"And I don’t think lack of motivation and hunger, or any sort of complacency, is an issue for him."
Last year Hamilton set himself a punishing schedule, regularly jetting across the Atlantic between grands prix and living life to the full.
This year he has had time to regain some equilibrium, deleting much of his social media after a controversial post about his young nephew wearing a princess dress, and maintaining a lower profile.
"The team were great to enable me the time to really recharge. It’s been a long hard slog last year and so to recharge, have family around me, I feel great," said Hamilton on his return to testing this month.
"I think if I’d come back a month earlier I probably wouldn’t feel as well as I do now."
Hamilton's winter started in Los Angeles, before moving to his home in Colorado where there was little snow, and then on to Japan where there was plenty.
"Snowboarding is what I love doing in the winter so I do as much as I can," said Hamilton, who also worked out in Hawaii and spent time riding waves with professional surf great Kelly Slater.
"It’s great for working out because you’re paddling the whole time and it’s quite physical," said the Briton of that activity. "I got down to a 6'2 board, so I was quite happy with my progress.
"My dream when I watch top surfers like Kelly, see him on the big wave with the big barrel coming over, it’s crazy.

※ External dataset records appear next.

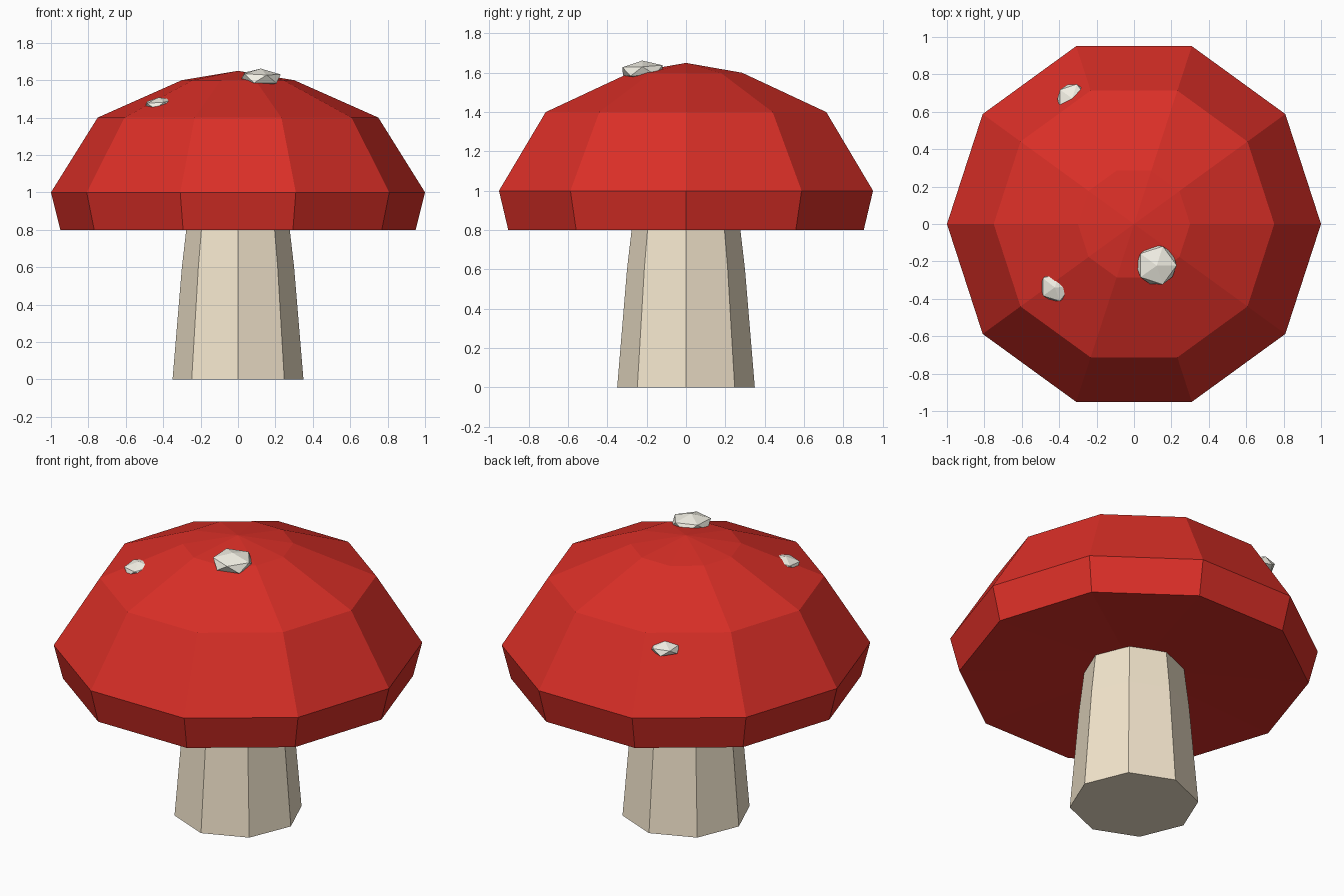
import bpy, bmesh
from math import cos, sin, pi, radians

if "Cube" in bpy.data.objects:
    bpy.data.objects.remove(bpy.data.objects["Cube"])


def material(name, rgb):
    m = bpy.data.materials.new(name)
    m.diffuse_color = (*rgb, 1)
    m.use_nodes = True
    m.node_tree.nodes["Principled BSDF"].inputs["Base Color"].default_value = m.diffuse_color
    return m


def finish(bm, name, mat):
    bmesh.ops.recalc_face_normals(bm, faces=bm.faces)
    me = bpy.data.meshes.new(name)
    bm.to_mesh(me)
    bm.free()
    me.materials.append(mat)
    ob = bpy.data.objects.new(name, me)
    bpy.context.collection.objects.link(ob)
    return ob


def lathe(name, profile, sides, mat, bottom, top):
    """Faceted turned shape from (radius, z) rings, with centre points closing both ends."""
    bm = bmesh.new()
    rings = [[bm.verts.new((r * cos(2 * pi * i / sides), r * sin(2 * pi * i / sides), z))
              for i in range(sides)] for r, z in profile]
    low, tip = bm.verts.new((0, 0, bottom)), bm.verts.new((0, 0, top))
    for i in range(sides):
        j = (i + 1) % sides
        for a, b in zip(rings, rings[1:]):
            bm.faces.new((a[i], a[j], b[j], b[i]))
        bm.faces.new((rings[0][j], rings[0][i], low))
        bm.faces.new((rings[-1][i], rings[-1][j], tip))
    return finish(bm, name, mat)


def spot(name, loc, radius, height, tilt, mat):
    """Flattened icosphere resting in the cap."""
    bm = bmesh.new()
    bmesh.ops.create_icosphere(bm, subdivisions=1, radius=1)
    ob = finish(bm, name, mat)
    ob.location = loc
    ob.scale = (radius, radius, height)
    ob.rotation_euler = [radians(t) for t in tilt]
    return ob


red = material("cap_red", (0.70, 0.028, 0.02))
cream = material("stem_cream", (0.90, 0.79, 0.61))
white = material("spot_white", (0.90, 0.88, 0.79))

# Stem
lathe("stem", [(0.35, 0), (0.30, 0.6), (0.265, 0.9)], 8, cream, 0, 0.9)

# Cap with slightly hollow underside
lathe("cap", [(0.95, 0.8), (1.0, 1.0), (0.75, 1.4), (0.30, 1.6)], 10, red, 0.85, 1.65)

# Spots
spot("spot_large", (0.12, -0.22, 1.612), 0.12, 0.05, (3, 2, 0), white)
spot("spot_left", (-0.42, -0.335, 1.472), 0.09, 0.036, (6, -6, 0), white)
spot("spot_back", (-0.33, 0.67, 1.325), 0.09, 0.036, (-3, -2, 0), white)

So I’m like that’s where I want to be. I go for the biggest waves and get barreled over."
Not in Formula One, though. There, Hamilton aims to be riding that crest for some time to come.
(Reporting by Alan Baldwin, editing by Ed Osmond)